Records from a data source
************

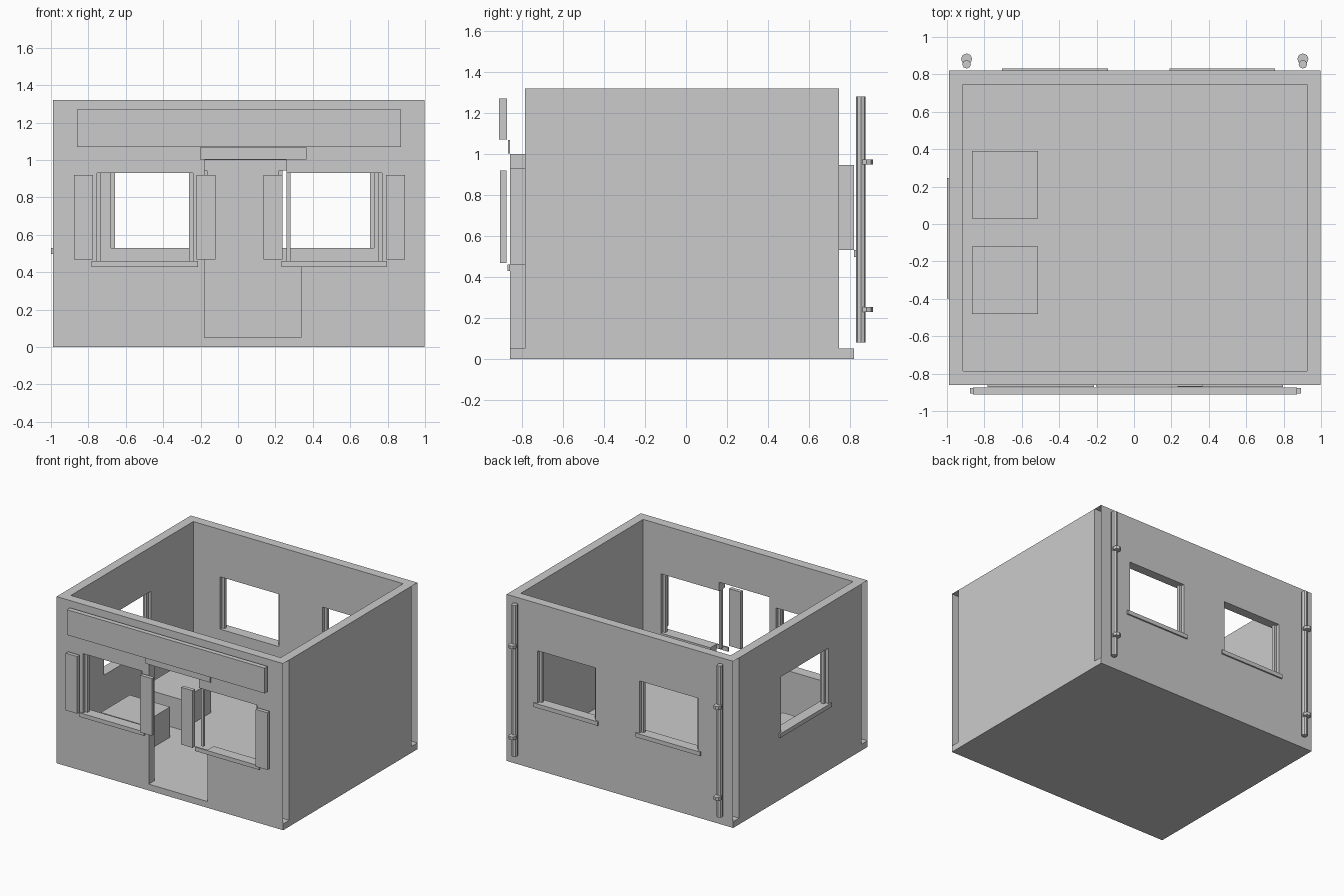
import bpy, bmesh
from mathutils import Matrix, Vector

if "Cube" in bpy.data.objects:
    bpy.data.objects.remove(bpy.data.objects["Cube"], do_unlink=True)

grey = bpy.data.materials.new("plain_grey")
grey.use_nodes = True
grey.diffuse_color = (0.6, 0.6, 0.6, 1)
grey.node_tree.nodes["Principled BSDF"].inputs["Base Color"].default_value = (0.6, 0.6, 0.6, 1)

# Outer and inner limits of the shell
LEFT, RIGHT, FRONT, BACK = -0.988, 0.998, -0.86, 0.82
IN_LEFT, IN_RIGHT, IN_FRONT, IN_BACK = -0.915, 0.925, -0.785, 0.747
FLOOR, TOP = 0.05, 1.32


def finish(name, bm):
    mesh = bpy.data.meshes.new(name)
    bm.to_mesh(mesh)
    bm.free()
    mesh.materials.append(grey)
    obj = bpy.data.objects.new(name, mesh)
    bpy.context.collection.objects.link(obj)


def box(name, x, y, z):
    bm = bmesh.new()
    size = Vector((x[1] - x[0], y[1] - y[0], z[1] - z[0]))
    mid = Vector((sum(x), sum(y), sum(z))) / 2
    bmesh.ops.create_cube(bm, size=1, matrix=Matrix.LocRotScale(mid, None, size))
    finish(name, bm)


def cylinder(name, centre, radius, depth, sides):
    bm = bmesh.new()
    bmesh.ops.create_cone(bm, cap_ends=True, segments=sides, radius1=radius, radius2=radius,
                          depth=depth, matrix=Matrix.Translation(centre))
    finish(name, bm)


def wall(name, axis, span, outer, inner, openings):
    """Hollow wall with open ends; openings are (u0, u1, z0, z1)."""
    bm = bmesh.new()
    us = sorted({*span, *(u for o in openings for u in o[:2])})
    zs = sorted({FLOOR, TOP, *(z for o in openings for z in o[2:])})

    def point(u, d, z):
        return bm.verts.new((u, d, z) if axis == "x" else (d, u, z))

    def solid(i, j):
        if not (0 <= i < len(us) - 1 and 0 <= j < len(zs) - 1):
            return None
        u, z = (us[i] + us[i + 1]) / 2, (zs[j] + zs[j + 1]) / 2
        return not any(o[0] < u < o[1] and o[2] < z < o[3] for o in openings)

    def quad(points, direction):
        face = bm.faces.new([point(*p) for p in points])
        face.normal_update()
        d = Vector(direction if axis == "x" else (direction[1], direction[0], direction[2]))
        if face.normal.dot(d) < 0:
            face.normal_flip()

    out = 1 if outer > inner else -1
    for i in range(len(us) - 1):
        for j in range(len(zs) - 1):
            if not solid(i, j):
                continue
            u0, u1, z0, z1 = us[i], us[i + 1], zs[j], zs[j + 1]
            for d, s in ((outer, out), (inner, -out)):
                quad([(u0, d, z0), (u1, d, z0), (u1, d, z1), (u0, d, z1)], (0, s, 0))
            # reveals around openings
            for di, u in ((-1, u0), (1, u1)):
                if solid(i + di, j) is False:
                    quad([(u, outer, z0), (u, inner, z0), (u, inner, z1), (u, outer, z1)], (di, 0, 0))
            for dj, z in ((-1, z0), (1, z1)):
                if solid(i, j + dj) is False:
                    quad([(u0, outer, z), (u1, outer, z), (u1, inner, z), (u0, inner, z)], (0, 0, dj))
    bmesh.ops.remove_doubles(bm, verts=bm.verts[:], dist=0.0001)
    finish(name, bm)


def window_trim(name, axis, centre, half, z0, z1, outer, inner):
    """Sill plate outside and a slim stile at each side of the opening."""
    out = 1 if outer > inner else -1
    mid = (outer + inner) / 2

    def place(part, u, d, z):
        d = tuple(sorted(d))
        box(f"{name}_{part}", *((u, d, z) if axis == "x" else (d, u, z)))

    place("sill", (centre - half - 0.027, centre + half + 0.027),
          (outer, outer + out * 0.012), (z0 - 0.032, z0))
    for side in (-1, 1):
        a, b = centre + side * half, centre + side * (half - 0.021)
        place("stile_" + ("a" if side < 0 else "b"), (min(a, b), max(a, b)),
              (mid - 0.012, mid + 0.012), (z0, z1))


def opening(c, half, z0, z1):
    return (c - half, c + half, z0, z1)


# Floor slab and top rim
box("floor_slab", (LEFT, RIGHT), (FRONT, BACK), (0, FLOOR))
bm = bmesh.new()
rings = [[bm.verts.new((x, y, TOP)) for x, y in ((a, c), (b, c), (b, d), (a, d))]
         for a, b, c, d in ((LEFT, RIGHT, FRONT, BACK), (IN_LEFT, IN_RIGHT, IN_FRONT, IN_BACK))]
for i in range(4):
    k = (i + 1) % 4
    bm.faces.new((rings[0][i], rings[0][k], rings[1][k], rings[1][i]))
finish("top_rim", bm)

# Walls: the doorway runs into the window beside it
front_windows = [(-0.498, 0.257), (0.514, 0.255)]
back_windows = [(-0.422, 0.257), (0.473, 0.255)]
side_window = (-0.075, 0.295)
meet = front_windows[1][0] - front_windows[1][1]
doorway = [(-0.18, meet, FLOOR, 1.0), (meet, 0.337, FLOOR, 0.46)]
wall("front_wall", "x", (LEFT, RIGHT), FRONT, IN_FRONT,
     [opening(c, h, 0.46, 0.93) for c, h in front_windows] + doorway)
wall("back_wall", "x", (LEFT, RIGHT), BACK, IN_BACK,
     [opening(c, h, 0.53, 0.945) for c, h in back_windows])
wall("left_wall", "y", (IN_FRONT, IN_BACK), RIGHT, IN_RIGHT, [])
wall("right_wall", "y", (IN_FRONT, IN_BACK), LEFT, IN_LEFT, [opening(*side_window, 0.53, 0.97)])

# Window trim and shutters
for n, (c, h) in enumerate(front_windows):
    window_trim(f"front_window_{n}", "x", c, h, 0.46, 0.93, FRONT, IN_FRONT)
    for side in (-1, 1):
        m = c + side * 0.327
        box("shutter", (m - 0.051, m + 0.051), (-0.907, -0.877), (0.467, 0.92))
for n, (c, h) in enumerate(back_windows):
    window_trim(f"back_window_{n}", "x", c, h, 0.53, 0.945, BACK, IN_BACK)
window_trim("side_window", "y", *side_window, 0.53, 0.97, LEFT, IN_LEFT)

# Sign board and door header
box("sign_board", (-0.862, 0.872), (-0.912, -0.874), (1.07, 1.27))
box("door_header", (-0.203, 0.365), (FRONT - 0.009, FRONT), (1.003, 1.068))

# Low tables inside
for y in (-0.3, 0.21):
    box("table", (-0.866, -0.512), (y - 0.181, y + 0.181), (FLOOR, 0.29))

# Drain pipes with brackets
for x in (-0.895, 0.903):
    cylinder("drain_pipe", (x, 0.854, 0.68), 0.023, 1.2, 8)
    for z in (0.24, 0.96):
        cylinder("pipe_bracket", (x, 0.882, z), 0.03, 0.025, 8)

************

Task item → For the lines above, output exactly those from the line containing "for i in range(len(us)" through the line containing "for di, u in", and skip the others.

Answer for the task →
    for i in range(len(us) - 1):
        for j in range(len(zs) - 1):
            if not solid(i, j):
                continue
            u0, u1, z0, z1 = us[i], us[i + 1], zs[j], zs[j + 1]
            for d, s in ((outer, out), (inner, -out)):
                quad([(u0, d, z0), (u1, d, z0), (u1, d, z1), (u0, d, z1)], (0, s, 0))
            # reveals around openings
            for di, u in ((-1, u0), (1, u1)):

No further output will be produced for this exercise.